The constitutional foundation for the information age is settled: radical solutions on either side have been rejected. Neither First Amendment absolutism nor untrammeled content-based censorship will rule in America. But within the remaining middle area, many key policy choices are being made by courts and policy makers. Intricate webs of legal do’s and don’ts, practical pitfalls, and effective safe harbors are being developed across the broad spectrum of communications law.
In this guide to existing law, developing trends, and critical policy determinations, Sableman discusses privacy, Internet communications and policy, censorship, libel and slander, copyright and intellectual property, advertising, broadcasting, and journalistic confidentiality. Through actual cases and practical examples, he examines and explains both the existing rules for communications professionals and the developing policies that deserve the attention and scrutiny of informed citizens. Sableman approaches these subjects as a practicing lawyer experienced in both business and media communications.
The phrase "more speech, not less" describes not only the growing cacophony of the information age, but also one approach to legal policy—Justice Louis D. Brandeis’s preference for "more speech, not enforced silence" in all but the most extreme situations. Drawing from his strong advocacy of free speech, Sableman hopes to stimulate informed debate among all who are concerned about the power of information and the magic of words and images.
Jonathan Reed Winkler Harvard University Press, 2008 Library of Congress D619.W697 2008 | Dewey Decimal 940.32273
In an illuminating study that blends diplomatic, military, technology, and business history, Winkler shows how U.S. officials during World War I discovered the enormous value of global communications. In this absorbing history, Winkler sheds light on the early stages of the global infrastructure that helped launch the United States as the predominant power of the century.
An anthology of the most important historical sources, classical and modern, on the subjects of presumptions and burdens of proof
In the last fifty years, the study of argumentation has become one of the most exciting intellectual crossroads in the modern academy.
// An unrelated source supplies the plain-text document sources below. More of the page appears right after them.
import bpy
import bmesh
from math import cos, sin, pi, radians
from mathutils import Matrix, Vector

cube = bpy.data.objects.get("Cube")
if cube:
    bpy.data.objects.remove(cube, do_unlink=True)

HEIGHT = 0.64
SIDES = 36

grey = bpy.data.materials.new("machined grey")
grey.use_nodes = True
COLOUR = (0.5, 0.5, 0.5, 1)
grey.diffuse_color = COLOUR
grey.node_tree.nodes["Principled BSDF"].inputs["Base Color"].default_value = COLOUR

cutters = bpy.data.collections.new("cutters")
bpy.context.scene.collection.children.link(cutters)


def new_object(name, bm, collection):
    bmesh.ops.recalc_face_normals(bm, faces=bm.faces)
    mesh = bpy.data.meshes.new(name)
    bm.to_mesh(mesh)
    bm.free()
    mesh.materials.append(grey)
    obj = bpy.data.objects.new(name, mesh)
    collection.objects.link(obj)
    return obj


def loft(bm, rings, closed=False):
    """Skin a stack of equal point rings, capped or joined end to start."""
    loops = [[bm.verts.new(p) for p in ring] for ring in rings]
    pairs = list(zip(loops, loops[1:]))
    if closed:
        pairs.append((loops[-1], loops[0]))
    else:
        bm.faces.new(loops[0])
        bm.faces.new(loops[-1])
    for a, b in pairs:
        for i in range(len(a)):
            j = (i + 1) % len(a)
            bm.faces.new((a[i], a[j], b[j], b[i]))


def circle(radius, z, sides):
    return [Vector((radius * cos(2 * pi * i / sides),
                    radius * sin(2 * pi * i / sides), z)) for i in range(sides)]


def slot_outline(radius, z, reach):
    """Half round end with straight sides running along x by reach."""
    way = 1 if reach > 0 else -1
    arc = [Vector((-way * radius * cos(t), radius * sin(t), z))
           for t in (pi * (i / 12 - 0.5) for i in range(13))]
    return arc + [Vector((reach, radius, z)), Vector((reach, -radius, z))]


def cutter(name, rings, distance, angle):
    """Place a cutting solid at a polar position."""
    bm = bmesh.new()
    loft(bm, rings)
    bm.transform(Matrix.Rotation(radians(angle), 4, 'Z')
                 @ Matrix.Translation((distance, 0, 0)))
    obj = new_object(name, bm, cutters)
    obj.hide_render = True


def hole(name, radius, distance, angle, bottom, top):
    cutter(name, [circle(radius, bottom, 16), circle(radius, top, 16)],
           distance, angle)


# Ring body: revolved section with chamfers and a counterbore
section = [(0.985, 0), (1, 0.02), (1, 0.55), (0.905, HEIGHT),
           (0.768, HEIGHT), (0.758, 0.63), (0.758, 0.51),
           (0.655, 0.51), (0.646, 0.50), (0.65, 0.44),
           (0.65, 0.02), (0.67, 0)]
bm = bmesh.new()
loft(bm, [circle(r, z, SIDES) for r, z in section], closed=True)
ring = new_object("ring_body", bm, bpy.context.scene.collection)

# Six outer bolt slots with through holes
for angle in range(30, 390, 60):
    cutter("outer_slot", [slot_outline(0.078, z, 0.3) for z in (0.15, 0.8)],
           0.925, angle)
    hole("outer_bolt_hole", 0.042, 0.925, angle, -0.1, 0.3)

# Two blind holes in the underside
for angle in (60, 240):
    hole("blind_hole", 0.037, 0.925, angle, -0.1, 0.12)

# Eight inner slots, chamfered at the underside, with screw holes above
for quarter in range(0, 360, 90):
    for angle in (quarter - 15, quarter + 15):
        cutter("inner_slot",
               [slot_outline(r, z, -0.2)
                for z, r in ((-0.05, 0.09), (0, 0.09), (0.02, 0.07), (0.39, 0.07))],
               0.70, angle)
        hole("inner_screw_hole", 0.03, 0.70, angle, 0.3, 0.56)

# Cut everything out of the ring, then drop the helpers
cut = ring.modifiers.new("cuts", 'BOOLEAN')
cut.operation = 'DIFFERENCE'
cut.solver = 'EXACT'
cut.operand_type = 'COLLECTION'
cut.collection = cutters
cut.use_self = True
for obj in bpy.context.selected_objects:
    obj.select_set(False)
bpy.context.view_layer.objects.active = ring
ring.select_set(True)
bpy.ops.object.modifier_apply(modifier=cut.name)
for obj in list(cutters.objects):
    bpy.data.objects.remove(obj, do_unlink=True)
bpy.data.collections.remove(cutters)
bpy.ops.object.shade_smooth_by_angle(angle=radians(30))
Two of the most central concepts of argumentation theory are presumptions and burdens of proof. Their functions have been explicitly recognized in legal theory since the middle ages, but their pervasive presence in all forms of argumentation and in inquiries beyond the law—including politics, science, religion, philosophy, and interpersonal communication—have been the object of study since the nineteenth century.
However, the documents and essays central to any discussion of presumptions and burdens of proof as devices of argumentation are scattered across a variety of remote sources in rhetoric, law, and philosophy. Presumptions and Burdens of Proof: An Anthology of Argumentation and the Law brings together for the first time key texts relating to the history of the theory of presumptions along with contemporary studies that identify and give insight into the issues facing students and scholars today.
The collection’s first half contains historical sources and begins with excerpts from Aristotle’s Topics and goes on to include the locus classicus chapter from Bishop Whately’s crucial Elements of Rhetoric as well as later reactions to Whately’s views. The second half of the collection contains contemporary essays by contributors from the fields of law, philosophy, rhetoric, and argumentation and communication theory. These essays explore contemporary understandings of presumptions and burdens of proof and their role in numerous contexts today. This anthology is the definitive resource on the subject of these crucial rhetorical modes and will be a vital resource to all scholars of communication and rhetoric, as well as legal scholars and practicing jurists.